Enlarged heart, medically known as the cardiomegaly, is a condition which features with enlargement of certain parts of the heart (its ventricles or atria) or the entire heart becomes enlarged.
Causes of Enlarged Heart
In some cases the exact cause of heart enlargement cannot be identified and this condition is classified as idiopathic cardiomegaly.
On the other hand, this medical condition may result as a consequence of other illnesses. High blood pressure is, for example, one cause of heart enlargement. It may cause cardiomegaly if it lasts long enough and in case it is not properly treated. Heart valve disease is another cause of cardiomegaly. Improper functioning of the valves does not provide with proper flow of the blood and regurgitation of the blood may eventually cause heart enlargement. Cardiomyopathy is a heart condition which features with deterioration of the function of the myocardium and may eventually cause cardiomegaly. Furthermore, congenital heart defects, pulmonary hypertension and arrhythmia may also induce cardiomegaly.

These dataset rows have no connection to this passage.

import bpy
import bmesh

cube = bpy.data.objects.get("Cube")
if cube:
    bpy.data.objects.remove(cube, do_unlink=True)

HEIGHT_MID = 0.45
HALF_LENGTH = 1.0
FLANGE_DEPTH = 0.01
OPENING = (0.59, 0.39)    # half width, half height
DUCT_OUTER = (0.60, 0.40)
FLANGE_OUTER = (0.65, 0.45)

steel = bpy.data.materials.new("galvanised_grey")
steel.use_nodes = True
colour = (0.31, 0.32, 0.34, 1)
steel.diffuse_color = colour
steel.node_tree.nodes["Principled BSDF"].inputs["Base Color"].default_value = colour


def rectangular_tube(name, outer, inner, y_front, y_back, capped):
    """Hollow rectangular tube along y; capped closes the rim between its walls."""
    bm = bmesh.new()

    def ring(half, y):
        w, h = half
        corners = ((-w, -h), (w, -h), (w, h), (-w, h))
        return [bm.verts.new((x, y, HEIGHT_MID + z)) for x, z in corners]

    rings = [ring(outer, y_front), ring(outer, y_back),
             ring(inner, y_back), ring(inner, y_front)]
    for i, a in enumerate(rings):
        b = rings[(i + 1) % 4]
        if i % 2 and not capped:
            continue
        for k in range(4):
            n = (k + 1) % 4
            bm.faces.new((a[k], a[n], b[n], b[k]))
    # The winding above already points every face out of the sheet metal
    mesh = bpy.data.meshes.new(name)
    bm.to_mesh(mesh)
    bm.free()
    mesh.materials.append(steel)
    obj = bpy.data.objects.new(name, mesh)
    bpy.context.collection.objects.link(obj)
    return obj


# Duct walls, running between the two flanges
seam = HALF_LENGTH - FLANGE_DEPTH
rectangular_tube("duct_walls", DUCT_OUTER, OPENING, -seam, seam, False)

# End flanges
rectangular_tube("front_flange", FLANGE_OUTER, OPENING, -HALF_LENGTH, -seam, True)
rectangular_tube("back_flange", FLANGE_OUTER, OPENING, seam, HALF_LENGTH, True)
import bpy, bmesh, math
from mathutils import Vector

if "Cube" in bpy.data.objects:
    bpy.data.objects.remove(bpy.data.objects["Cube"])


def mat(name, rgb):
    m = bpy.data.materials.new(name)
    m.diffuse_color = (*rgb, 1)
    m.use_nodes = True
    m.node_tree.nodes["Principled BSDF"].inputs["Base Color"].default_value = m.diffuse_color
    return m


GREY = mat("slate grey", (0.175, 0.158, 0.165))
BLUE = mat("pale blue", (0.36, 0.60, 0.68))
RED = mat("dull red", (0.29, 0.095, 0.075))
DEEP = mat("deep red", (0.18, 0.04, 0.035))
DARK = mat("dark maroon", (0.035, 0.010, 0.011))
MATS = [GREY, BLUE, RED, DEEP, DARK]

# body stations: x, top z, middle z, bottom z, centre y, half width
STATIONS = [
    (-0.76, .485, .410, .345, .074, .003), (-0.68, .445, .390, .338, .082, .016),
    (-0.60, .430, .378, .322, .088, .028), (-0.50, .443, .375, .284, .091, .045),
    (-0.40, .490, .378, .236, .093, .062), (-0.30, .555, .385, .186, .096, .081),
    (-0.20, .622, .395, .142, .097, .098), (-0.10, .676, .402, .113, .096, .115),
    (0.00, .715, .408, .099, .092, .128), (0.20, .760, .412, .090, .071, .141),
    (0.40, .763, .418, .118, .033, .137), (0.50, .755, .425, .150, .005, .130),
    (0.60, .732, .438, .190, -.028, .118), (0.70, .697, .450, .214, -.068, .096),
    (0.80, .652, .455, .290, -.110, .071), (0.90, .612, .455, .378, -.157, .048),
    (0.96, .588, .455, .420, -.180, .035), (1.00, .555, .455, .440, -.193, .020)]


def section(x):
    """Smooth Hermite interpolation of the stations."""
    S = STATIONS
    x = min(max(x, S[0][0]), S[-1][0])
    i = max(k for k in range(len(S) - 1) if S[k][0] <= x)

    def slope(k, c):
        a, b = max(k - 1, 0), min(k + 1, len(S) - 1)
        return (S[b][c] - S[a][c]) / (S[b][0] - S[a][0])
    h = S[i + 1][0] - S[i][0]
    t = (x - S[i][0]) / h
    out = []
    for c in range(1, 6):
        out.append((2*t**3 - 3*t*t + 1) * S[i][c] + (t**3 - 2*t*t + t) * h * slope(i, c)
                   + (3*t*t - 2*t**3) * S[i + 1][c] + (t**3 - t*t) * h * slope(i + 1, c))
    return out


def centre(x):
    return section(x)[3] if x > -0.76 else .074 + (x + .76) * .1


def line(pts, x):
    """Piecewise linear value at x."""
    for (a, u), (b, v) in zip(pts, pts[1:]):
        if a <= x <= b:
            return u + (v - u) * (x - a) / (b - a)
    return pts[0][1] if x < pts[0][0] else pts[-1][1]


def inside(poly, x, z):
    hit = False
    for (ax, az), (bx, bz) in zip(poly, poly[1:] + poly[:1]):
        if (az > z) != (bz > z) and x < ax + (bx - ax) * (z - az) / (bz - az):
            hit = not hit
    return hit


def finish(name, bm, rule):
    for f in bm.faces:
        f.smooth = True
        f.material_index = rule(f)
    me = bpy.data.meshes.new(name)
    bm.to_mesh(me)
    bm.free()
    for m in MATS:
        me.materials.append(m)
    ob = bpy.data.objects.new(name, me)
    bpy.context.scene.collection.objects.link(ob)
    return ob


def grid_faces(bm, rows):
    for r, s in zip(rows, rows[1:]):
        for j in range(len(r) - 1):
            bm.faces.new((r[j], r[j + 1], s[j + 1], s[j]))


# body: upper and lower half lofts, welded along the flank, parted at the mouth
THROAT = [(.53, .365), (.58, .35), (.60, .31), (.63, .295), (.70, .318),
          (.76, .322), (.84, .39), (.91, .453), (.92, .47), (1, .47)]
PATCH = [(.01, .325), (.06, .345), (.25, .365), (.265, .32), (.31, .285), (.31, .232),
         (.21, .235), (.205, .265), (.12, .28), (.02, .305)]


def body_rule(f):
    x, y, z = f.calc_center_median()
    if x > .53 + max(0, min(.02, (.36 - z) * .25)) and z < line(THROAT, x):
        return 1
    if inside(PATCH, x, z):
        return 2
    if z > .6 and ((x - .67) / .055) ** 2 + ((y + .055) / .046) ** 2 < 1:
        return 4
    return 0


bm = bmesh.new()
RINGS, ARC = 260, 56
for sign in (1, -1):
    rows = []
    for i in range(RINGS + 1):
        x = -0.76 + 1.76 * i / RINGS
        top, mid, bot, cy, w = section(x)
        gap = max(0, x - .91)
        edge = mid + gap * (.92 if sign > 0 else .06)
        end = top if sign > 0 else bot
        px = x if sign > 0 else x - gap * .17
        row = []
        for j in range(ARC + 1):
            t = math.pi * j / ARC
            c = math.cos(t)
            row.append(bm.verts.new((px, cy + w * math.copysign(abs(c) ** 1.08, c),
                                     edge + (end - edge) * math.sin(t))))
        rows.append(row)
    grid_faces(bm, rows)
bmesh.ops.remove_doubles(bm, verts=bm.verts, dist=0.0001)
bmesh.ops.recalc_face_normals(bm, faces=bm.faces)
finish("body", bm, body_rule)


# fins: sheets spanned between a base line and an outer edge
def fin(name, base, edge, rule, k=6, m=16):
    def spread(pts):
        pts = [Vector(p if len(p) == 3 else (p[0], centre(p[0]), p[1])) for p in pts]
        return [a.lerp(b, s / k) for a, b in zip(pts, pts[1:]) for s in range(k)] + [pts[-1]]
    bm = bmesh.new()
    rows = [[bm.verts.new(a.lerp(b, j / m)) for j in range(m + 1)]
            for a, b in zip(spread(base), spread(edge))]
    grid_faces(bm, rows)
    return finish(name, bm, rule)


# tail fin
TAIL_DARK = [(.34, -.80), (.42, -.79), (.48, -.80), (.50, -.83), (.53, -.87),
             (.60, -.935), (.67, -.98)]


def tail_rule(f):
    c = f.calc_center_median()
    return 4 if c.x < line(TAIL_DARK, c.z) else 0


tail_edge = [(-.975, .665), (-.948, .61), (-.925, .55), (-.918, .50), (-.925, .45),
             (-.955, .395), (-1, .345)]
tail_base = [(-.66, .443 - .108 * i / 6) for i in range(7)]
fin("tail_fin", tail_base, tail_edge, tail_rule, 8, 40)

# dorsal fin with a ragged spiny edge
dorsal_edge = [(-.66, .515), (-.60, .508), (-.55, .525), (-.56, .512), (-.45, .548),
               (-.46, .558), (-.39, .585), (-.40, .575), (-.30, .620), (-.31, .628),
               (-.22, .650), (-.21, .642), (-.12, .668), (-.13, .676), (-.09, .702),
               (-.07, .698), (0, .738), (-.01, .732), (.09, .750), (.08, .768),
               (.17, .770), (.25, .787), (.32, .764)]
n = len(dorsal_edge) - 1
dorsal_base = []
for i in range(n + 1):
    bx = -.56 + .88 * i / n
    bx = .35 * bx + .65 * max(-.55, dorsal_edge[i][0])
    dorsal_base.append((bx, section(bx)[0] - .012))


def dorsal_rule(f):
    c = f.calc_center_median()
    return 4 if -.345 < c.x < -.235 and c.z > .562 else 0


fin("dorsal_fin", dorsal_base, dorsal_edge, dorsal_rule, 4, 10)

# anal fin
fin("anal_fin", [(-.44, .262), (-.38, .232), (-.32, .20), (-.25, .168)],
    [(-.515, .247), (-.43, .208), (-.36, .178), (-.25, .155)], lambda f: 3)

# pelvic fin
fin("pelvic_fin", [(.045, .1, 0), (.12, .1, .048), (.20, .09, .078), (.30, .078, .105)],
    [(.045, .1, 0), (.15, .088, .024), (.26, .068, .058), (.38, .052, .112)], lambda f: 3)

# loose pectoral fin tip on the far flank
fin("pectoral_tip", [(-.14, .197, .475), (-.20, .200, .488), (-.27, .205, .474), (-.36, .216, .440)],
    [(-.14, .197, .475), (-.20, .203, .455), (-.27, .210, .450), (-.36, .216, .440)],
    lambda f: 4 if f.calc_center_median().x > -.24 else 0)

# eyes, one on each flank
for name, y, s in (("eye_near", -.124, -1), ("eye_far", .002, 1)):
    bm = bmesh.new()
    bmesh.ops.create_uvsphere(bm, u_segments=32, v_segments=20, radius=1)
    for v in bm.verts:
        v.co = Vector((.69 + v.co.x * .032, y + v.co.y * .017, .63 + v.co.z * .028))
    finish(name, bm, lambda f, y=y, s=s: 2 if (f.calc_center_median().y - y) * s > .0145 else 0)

Apart from heart disorders cardiomegaly may be a consequence of anemia, thyroid gland disorders, hemochromatosis and amyloidosis.
Symptoms of Enlarged Heart
Initially there are no symptoms or signs of enlarged heart and it may be only found accidentally during some routine examinations such as chest X ray. However, once the disease has progresses the patients commonly complain about breathing difficulties, shortness of breath, cough, dizziness, arrhythmia and swelling of certain body parts.
Treatment for Enlarged Heart
The best results are achieved in case cardiomegaly is detected on time. Still, this does not occur very often since as it has already been mentioned the disease is in the begging usually asymptomatic.
The goal of the treatment is to correct the underlying condition and to alleviate the symptoms caused by the heart enlargement.
Patients suffering from cardiomegaly are usually prescribed specific medications. They include diuretics, angiotensin-converting enzyme drugs, angiotensin receptor blockers, beta blockers and digoxin. Diuretics lower the level of sodium and water in the body hence reduce the blood pressure and swelling. Angiotensin-converting enzyme reduces the blood pressure and improves heart's pumping capability. Angiotensin receptor blockers are prescribed to patients who cannot take angiotensin-converting enzyme drugs. Beta blockers improve heart function and also reduce the blood pressure. And finally, digoxin is prescribed to improve the pumping function and prevent heart failure.
In patients whose symptoms cannot be brought under control with medications there are several surgical procedures. They include implantation of medical devices which regulate heartbeat (pacemakers, cardioverter - defibrillator), heart valve surgery and finally, if everything else fails, heart transplantation.